(Data extracts):
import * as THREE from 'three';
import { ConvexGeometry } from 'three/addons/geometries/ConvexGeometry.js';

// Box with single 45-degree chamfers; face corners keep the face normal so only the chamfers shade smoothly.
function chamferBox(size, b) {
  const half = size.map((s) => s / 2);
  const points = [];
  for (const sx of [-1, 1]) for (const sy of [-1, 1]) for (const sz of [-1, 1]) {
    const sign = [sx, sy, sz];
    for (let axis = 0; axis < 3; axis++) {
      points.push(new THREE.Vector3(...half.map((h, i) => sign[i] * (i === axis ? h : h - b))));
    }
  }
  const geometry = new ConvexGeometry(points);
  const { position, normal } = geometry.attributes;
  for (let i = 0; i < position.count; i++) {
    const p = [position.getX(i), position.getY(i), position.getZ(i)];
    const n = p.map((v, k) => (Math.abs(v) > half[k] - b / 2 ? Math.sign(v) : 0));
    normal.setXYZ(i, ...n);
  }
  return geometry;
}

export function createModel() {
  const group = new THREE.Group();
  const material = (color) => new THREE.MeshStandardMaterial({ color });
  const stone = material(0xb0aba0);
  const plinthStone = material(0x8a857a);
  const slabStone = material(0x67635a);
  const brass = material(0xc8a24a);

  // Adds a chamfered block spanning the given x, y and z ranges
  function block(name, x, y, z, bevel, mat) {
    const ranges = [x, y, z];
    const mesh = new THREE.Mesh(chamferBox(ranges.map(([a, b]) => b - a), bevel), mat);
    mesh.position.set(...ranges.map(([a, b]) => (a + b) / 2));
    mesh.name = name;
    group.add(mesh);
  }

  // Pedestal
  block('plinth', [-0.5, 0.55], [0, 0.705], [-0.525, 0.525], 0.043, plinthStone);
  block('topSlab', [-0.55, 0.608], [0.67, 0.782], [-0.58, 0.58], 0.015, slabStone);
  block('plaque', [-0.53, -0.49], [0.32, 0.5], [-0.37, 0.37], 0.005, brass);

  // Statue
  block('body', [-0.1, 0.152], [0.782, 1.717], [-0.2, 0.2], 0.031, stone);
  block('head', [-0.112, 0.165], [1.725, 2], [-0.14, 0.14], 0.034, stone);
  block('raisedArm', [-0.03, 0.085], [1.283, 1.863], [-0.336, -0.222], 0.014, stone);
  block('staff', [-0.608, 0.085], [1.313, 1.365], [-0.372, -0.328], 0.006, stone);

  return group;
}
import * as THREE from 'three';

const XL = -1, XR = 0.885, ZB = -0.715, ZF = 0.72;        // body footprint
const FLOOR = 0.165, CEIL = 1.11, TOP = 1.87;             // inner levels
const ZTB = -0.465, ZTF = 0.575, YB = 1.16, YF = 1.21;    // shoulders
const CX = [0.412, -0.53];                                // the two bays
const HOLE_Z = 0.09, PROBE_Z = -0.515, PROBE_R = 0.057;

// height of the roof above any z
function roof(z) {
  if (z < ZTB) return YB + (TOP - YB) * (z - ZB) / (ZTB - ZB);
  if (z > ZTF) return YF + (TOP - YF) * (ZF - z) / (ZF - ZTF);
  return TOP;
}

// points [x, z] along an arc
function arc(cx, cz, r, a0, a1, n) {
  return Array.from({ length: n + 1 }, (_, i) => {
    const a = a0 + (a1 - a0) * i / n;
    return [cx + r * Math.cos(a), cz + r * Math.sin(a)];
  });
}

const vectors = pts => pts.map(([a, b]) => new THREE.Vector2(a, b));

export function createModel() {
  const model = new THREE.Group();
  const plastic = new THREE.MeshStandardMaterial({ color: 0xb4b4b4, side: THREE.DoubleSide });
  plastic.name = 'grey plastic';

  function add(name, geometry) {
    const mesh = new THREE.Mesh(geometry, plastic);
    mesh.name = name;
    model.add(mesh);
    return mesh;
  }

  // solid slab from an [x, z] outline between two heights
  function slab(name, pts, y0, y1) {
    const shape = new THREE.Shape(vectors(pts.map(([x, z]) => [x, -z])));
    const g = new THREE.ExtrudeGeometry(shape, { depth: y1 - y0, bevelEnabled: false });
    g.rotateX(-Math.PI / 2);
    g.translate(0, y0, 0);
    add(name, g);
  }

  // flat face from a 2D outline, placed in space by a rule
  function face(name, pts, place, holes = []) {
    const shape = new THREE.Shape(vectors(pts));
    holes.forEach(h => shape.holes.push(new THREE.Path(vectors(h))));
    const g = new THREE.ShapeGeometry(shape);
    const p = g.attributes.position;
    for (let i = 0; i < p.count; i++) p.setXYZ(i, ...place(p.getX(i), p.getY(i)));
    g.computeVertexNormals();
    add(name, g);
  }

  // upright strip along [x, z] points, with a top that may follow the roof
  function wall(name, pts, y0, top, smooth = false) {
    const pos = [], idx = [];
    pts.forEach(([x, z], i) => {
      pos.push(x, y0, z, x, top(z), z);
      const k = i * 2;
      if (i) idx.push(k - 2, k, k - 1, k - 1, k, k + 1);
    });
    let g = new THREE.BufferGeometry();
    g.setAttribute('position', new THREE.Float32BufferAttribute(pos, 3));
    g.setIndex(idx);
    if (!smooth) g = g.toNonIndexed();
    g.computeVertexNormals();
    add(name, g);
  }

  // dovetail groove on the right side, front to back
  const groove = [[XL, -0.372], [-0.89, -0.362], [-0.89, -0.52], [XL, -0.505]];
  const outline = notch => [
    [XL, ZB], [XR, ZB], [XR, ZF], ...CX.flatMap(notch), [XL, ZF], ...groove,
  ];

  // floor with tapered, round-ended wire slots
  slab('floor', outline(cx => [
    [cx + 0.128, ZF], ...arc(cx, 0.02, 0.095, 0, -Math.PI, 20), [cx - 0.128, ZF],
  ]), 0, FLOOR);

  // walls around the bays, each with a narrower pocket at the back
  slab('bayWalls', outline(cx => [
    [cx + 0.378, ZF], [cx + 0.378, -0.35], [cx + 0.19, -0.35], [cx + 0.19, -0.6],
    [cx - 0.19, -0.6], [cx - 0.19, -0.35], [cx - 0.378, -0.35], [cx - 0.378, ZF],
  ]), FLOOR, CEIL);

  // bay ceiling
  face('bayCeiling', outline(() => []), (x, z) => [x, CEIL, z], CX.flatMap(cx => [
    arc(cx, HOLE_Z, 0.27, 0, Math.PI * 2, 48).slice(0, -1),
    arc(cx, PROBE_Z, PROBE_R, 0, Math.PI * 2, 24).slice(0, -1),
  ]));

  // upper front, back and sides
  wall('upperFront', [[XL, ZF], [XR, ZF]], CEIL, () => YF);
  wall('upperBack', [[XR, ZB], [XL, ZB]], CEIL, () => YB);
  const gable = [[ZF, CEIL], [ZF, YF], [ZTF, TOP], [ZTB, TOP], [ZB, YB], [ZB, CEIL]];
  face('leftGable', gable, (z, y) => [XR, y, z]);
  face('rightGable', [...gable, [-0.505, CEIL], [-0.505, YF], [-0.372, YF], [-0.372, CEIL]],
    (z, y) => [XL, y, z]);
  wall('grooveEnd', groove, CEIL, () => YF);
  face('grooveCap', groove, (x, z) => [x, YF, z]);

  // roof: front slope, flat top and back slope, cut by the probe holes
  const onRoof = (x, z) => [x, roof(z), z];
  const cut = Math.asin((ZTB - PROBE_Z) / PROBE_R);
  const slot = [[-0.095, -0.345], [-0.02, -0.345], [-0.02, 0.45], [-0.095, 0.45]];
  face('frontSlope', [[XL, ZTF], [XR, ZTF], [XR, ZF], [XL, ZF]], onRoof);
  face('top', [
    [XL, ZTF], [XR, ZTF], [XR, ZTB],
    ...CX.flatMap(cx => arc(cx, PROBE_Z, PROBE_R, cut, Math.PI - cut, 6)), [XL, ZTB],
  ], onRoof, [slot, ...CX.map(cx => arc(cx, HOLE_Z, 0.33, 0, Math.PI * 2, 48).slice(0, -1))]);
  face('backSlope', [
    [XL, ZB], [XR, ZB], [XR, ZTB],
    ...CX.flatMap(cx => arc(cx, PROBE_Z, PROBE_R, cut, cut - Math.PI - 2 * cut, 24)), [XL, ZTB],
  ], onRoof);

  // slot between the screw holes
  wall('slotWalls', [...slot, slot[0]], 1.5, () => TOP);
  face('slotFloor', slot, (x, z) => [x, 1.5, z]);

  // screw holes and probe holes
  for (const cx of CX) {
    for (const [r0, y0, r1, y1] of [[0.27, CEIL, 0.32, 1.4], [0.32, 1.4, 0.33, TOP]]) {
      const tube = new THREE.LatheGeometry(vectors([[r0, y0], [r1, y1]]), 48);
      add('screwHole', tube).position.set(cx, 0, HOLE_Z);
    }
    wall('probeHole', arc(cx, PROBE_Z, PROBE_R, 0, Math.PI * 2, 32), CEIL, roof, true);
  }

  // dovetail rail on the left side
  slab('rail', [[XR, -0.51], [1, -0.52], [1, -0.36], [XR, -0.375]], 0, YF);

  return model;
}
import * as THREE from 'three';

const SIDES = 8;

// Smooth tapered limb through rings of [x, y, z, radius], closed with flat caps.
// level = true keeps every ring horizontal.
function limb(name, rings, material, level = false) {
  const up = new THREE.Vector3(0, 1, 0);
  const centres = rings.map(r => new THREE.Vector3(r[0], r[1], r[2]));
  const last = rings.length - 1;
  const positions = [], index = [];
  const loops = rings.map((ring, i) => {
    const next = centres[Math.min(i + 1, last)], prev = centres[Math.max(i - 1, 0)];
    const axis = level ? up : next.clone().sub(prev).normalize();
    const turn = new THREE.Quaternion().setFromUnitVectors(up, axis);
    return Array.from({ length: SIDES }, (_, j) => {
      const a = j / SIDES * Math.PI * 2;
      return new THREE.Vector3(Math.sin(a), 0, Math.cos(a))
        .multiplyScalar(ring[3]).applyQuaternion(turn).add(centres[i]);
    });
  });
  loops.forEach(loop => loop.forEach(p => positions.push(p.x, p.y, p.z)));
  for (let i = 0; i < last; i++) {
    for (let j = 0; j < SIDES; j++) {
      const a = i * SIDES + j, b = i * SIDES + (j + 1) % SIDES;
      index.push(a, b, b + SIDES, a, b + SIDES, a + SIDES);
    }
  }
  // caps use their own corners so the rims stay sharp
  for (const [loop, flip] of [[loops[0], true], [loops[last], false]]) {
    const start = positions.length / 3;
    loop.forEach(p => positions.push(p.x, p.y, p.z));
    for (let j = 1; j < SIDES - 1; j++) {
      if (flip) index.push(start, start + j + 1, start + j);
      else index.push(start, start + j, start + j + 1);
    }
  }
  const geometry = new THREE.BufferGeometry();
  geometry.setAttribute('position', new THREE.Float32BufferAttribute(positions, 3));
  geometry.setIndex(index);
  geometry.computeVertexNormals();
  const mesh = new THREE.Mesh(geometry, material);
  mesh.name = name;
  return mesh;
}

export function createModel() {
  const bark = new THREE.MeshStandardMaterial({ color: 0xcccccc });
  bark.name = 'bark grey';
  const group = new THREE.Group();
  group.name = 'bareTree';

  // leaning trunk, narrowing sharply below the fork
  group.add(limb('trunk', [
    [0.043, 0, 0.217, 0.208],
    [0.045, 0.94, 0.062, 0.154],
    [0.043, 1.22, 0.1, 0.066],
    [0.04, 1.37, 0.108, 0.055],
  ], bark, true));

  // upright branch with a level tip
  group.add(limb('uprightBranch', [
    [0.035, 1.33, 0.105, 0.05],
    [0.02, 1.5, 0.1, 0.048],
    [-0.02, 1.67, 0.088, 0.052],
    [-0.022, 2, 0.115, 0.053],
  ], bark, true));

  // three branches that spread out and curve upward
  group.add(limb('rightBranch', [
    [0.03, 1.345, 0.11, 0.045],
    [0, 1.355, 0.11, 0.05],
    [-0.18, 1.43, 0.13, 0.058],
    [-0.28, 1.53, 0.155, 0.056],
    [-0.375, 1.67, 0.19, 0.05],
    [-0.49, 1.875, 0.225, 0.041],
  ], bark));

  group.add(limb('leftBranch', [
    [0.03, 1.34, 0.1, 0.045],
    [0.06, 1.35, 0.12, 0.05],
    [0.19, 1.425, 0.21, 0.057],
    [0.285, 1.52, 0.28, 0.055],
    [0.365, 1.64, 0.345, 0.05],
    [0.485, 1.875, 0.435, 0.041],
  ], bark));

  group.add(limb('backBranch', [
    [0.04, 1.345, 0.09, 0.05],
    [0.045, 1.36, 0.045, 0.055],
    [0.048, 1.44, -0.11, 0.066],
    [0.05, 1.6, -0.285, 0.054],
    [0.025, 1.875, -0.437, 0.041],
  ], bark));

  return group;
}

(What you have to do): Copy all lines from the entries that contain the word "limb".

(Exercise result):
// Smooth tapered limb through rings of [x, y, z, radius], closed with flat caps.
function limb(name, rings, material, level = false) {
  group.add(limb('trunk', [
  group.add(limb('uprightBranch', [
  group.add(limb('rightBranch', [
  group.add(limb('leftBranch', [
  group.add(limb('backBranch', [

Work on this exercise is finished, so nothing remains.